Well here we are, it’s Brexit voting day. The Brits are voting today and the final results will be out tomorrow. I know you might be tempted to trade the volatility, but I would suggest waiting till next week before taking trades.
For these two days, let’s just sit back and watch the show! Likely the trading environment will be volatile for sometime, so don’t worry about missing out on the opportunities. Here are a few tips to help you with the coming trading environment.
#1 Reduce Size And Widen Stops
Size smaller, stops wider if you are a set and forget type of trader who isn’t always watching the screens.
The reason is simple, volatile environments could see price whipping to your stop-loss levels more easily. So by sizing smaller, you can widen your stop-loss while maintaining your risks.
Usually this is worth it because the volatility would give you more returns if you are right as well.
But the next tip can help you improve your entry or stop-loss placement, so you don’t need to increase your stop-loss distances that much.
BUT for you active traders who always have an eye on the screen, I have another concept to introduce to you.
How about maintain size and trade more often, with reasonably tight stops?
I know, the logic here lies in the face of most common rules of trading in volatile environments.
Here’s the reason for this logic, with higher volatility, you get a lot more opportunities and possibilities of larger returns. Since you are at the screen all the time anyway, why not maximise your trading edge by trading more?
If you make a loss, you have more opportunities to recover. Take a more active role in terms of number of entries and management of trades and re-entries.
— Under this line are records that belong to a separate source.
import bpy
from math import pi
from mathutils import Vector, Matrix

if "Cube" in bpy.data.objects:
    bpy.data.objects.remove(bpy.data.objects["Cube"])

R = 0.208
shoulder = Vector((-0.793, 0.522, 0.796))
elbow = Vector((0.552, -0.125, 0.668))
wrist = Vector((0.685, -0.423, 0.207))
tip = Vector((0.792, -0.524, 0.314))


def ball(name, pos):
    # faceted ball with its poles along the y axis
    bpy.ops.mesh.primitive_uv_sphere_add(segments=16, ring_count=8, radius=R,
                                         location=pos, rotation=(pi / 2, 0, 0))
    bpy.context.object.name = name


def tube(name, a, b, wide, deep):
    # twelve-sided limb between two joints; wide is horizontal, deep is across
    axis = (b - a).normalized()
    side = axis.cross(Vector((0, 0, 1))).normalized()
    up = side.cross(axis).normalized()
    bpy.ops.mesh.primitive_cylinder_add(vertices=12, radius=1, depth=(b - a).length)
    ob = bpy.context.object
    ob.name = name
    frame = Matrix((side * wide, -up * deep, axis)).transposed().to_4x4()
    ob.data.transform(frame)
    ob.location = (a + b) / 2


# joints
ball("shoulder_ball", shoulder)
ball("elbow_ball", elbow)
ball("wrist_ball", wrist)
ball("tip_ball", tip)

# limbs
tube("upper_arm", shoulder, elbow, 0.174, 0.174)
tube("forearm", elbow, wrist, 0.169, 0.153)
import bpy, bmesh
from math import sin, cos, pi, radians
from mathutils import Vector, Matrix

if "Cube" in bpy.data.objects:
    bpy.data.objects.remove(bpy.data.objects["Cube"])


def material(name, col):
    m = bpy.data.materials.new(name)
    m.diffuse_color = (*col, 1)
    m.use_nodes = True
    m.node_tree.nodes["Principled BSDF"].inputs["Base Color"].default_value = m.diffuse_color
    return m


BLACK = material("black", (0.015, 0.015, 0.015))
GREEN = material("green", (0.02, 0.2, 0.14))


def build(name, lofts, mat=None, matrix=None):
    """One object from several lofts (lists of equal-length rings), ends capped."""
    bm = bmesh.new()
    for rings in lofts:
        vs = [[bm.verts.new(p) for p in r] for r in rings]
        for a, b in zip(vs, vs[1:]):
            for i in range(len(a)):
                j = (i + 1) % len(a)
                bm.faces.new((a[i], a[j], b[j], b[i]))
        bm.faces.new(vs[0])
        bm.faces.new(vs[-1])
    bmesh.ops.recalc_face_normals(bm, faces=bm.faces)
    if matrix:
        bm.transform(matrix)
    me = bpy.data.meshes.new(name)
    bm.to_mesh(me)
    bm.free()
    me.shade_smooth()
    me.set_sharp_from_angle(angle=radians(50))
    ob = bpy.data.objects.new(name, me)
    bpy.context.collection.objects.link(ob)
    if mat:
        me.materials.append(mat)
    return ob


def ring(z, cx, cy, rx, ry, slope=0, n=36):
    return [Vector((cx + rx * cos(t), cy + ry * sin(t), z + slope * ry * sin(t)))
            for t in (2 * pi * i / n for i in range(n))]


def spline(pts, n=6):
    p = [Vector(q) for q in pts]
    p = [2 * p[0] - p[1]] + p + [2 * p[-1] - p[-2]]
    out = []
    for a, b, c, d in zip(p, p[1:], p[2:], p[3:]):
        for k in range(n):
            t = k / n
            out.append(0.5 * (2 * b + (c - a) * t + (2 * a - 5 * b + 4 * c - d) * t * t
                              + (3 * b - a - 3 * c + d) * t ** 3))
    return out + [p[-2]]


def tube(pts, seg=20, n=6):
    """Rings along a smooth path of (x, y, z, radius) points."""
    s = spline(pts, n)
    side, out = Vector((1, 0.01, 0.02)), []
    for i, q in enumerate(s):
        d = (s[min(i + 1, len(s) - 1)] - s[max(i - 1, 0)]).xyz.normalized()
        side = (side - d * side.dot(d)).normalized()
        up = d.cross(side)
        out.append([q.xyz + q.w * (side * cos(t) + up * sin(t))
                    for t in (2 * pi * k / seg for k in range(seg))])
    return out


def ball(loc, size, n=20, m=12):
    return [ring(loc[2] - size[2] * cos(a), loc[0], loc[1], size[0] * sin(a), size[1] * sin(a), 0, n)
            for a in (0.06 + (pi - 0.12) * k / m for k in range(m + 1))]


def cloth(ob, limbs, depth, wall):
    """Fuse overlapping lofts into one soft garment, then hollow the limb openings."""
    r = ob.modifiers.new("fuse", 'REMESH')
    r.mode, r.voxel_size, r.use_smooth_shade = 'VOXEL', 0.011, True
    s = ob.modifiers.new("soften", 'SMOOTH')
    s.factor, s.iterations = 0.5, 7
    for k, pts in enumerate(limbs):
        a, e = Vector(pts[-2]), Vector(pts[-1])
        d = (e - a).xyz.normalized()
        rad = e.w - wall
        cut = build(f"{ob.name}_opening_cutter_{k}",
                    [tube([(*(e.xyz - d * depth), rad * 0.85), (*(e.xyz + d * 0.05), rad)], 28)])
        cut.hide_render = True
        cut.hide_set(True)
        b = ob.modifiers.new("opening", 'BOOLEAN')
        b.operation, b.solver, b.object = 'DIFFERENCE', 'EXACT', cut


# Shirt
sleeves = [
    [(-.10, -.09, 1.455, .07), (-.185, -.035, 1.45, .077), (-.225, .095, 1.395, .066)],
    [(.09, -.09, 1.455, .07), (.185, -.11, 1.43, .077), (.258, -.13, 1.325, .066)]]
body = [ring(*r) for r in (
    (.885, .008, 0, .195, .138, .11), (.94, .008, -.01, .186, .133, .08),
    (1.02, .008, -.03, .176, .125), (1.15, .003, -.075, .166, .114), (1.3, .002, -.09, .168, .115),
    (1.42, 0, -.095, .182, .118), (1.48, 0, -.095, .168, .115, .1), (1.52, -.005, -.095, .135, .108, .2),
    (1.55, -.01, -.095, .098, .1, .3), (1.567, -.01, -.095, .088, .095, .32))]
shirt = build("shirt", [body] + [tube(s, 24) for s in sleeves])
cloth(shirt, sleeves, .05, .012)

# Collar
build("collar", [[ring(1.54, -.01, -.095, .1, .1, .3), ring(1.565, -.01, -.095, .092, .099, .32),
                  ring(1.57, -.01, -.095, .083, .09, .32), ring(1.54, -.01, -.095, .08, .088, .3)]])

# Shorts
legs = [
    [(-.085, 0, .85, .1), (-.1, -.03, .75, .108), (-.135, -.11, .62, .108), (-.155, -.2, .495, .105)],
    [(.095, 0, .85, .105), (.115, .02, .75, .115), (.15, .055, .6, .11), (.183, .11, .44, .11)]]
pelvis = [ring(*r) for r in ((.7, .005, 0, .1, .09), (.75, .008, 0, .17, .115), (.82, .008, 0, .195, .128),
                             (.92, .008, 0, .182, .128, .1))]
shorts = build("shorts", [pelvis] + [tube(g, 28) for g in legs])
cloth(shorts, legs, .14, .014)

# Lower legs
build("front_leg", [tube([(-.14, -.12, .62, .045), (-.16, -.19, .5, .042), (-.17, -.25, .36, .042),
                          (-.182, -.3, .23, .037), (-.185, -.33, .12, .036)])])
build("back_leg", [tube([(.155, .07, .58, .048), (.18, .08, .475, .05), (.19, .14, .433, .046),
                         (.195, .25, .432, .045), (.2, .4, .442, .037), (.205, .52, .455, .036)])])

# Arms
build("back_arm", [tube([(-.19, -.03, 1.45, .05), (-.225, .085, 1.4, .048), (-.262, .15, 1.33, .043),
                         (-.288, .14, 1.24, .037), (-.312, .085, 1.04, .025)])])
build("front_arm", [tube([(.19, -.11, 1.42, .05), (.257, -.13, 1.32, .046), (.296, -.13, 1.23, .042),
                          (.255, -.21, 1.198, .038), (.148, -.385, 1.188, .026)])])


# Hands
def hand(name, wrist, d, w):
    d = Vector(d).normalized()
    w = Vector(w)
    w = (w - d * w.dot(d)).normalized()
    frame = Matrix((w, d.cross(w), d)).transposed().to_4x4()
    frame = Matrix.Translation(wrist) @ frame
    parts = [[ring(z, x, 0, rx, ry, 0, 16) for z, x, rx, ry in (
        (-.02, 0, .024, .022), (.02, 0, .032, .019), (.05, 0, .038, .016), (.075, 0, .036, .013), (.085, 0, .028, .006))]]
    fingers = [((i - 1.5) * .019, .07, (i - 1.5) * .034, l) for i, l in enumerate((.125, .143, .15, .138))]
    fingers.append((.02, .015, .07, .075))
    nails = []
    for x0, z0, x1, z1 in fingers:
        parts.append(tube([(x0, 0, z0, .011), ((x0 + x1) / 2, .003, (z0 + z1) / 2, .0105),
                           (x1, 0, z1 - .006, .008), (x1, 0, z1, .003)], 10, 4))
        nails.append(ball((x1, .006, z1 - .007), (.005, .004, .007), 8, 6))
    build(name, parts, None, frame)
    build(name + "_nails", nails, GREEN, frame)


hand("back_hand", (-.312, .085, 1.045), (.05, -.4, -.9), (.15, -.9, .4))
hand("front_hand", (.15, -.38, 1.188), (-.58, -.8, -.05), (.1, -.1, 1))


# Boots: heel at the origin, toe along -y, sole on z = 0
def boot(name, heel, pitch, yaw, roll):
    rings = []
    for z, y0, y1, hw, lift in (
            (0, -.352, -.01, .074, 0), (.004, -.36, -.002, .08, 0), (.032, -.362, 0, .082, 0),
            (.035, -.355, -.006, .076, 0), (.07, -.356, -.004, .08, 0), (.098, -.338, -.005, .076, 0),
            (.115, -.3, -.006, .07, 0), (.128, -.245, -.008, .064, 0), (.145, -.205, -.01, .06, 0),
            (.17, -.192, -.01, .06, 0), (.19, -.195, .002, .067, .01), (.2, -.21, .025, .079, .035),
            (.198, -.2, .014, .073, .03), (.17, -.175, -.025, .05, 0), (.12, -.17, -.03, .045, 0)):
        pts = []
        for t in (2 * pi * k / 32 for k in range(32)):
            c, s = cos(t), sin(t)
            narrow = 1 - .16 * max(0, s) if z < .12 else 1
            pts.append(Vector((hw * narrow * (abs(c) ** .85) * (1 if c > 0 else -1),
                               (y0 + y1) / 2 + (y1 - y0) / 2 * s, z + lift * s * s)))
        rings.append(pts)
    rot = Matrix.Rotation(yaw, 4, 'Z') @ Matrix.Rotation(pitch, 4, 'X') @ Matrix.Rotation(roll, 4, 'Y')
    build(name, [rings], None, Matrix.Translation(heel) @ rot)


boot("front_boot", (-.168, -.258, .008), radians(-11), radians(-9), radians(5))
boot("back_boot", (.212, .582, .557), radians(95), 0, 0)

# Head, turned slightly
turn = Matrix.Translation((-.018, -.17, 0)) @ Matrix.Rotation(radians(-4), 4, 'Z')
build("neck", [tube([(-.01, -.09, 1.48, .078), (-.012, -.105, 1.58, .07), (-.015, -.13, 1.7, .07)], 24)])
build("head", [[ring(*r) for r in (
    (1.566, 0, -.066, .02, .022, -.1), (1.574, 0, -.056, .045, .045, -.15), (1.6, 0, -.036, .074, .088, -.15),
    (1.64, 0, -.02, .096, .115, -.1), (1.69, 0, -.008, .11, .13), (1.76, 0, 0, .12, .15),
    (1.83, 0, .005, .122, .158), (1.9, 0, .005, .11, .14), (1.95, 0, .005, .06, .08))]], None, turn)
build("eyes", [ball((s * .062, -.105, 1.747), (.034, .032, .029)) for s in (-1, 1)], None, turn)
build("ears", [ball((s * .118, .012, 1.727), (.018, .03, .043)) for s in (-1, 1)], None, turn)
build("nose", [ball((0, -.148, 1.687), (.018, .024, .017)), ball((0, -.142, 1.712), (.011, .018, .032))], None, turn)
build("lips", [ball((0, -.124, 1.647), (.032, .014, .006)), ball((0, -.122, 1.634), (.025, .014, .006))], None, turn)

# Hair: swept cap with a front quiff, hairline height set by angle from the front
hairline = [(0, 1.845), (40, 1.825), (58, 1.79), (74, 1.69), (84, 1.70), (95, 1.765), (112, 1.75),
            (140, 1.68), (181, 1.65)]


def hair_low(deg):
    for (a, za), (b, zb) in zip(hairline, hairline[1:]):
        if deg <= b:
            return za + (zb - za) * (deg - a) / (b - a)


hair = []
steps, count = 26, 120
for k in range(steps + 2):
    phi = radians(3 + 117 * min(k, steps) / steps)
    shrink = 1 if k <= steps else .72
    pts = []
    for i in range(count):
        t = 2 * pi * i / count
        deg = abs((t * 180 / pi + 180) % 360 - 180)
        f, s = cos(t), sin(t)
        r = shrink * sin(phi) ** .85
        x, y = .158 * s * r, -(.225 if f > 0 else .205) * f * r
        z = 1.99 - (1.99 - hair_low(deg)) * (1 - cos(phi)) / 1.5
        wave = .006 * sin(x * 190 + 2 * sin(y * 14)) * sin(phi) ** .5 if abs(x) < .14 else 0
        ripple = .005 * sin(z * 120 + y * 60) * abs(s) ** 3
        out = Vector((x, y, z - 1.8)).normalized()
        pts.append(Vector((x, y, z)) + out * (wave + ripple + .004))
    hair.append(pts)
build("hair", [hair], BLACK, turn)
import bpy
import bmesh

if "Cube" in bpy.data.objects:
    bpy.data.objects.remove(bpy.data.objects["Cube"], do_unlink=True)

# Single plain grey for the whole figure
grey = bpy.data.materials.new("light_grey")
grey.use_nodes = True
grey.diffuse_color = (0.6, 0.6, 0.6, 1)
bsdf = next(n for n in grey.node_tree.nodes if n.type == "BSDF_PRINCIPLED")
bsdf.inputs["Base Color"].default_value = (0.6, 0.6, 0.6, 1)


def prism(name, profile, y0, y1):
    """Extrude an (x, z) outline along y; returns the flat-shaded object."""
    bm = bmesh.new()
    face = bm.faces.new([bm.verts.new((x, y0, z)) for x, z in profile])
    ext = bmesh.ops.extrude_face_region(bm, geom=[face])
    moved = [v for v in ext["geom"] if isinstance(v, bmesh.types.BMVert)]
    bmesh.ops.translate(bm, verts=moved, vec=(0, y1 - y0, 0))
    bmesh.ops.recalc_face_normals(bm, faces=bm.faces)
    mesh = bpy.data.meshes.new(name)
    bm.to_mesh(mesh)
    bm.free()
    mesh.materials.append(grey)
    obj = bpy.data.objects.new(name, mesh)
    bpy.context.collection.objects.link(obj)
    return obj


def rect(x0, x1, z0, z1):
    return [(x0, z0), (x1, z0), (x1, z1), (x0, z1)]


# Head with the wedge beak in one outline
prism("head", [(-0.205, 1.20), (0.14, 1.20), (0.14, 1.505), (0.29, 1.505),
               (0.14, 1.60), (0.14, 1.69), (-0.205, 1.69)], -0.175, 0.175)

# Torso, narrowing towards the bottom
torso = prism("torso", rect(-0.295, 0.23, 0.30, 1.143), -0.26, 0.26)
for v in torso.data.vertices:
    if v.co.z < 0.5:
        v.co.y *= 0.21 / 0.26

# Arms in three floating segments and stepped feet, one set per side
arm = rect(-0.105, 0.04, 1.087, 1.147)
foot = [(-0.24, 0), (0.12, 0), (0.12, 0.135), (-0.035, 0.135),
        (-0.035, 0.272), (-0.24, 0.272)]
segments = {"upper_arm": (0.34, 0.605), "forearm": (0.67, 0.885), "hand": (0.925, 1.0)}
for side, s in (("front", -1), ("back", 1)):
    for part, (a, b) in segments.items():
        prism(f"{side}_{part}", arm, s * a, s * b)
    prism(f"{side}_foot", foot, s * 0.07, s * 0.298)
But before you consider going down this route, you need to be very sure of your broad context and what drives the broader context, so you can react if it changes. Also very sure of your technical setup and execution so you can focus on taking trades and managing them.
#2 Lower Time Frames
Move to lower time frames to identify trading opportunities.
This is somewhat strategy and market dependent, but in general, if you have a broad context that has the trend with you, going to lower time frames to identify technical entries will still work.
Because of the higher volatility, you’ll expect more movement from price, retracements to be deeper or stop hunts to move further. The volatile price movements will form setups on lower time frames which can use.
You will still need to give more breathing room for your trade to progress, but it should still be less than the increase you would need to give your trades on your usual time frame during heightened volatility.
#3 Don’t Chase Trades. Don’t.
If you missed a trade entry due to fast market movements, it’s ok to let it go. Another trade opportunity will come along soon enough.
New traders, and even experienced traders, will feel a strong urge to join a fast market and chase trades which they missed, or try to catch pips which don’t follow their strategy.
This is normal because the pull of the market action calls to us. We want to be part of the action!
But exercise your self-discipline, don’t randomly jump into the market just because it’s moving quickly.
Trading is a marathon, not a sprint. Trading success is a culmination of numerous, continuous, well taken trades.
Trade sharp folks!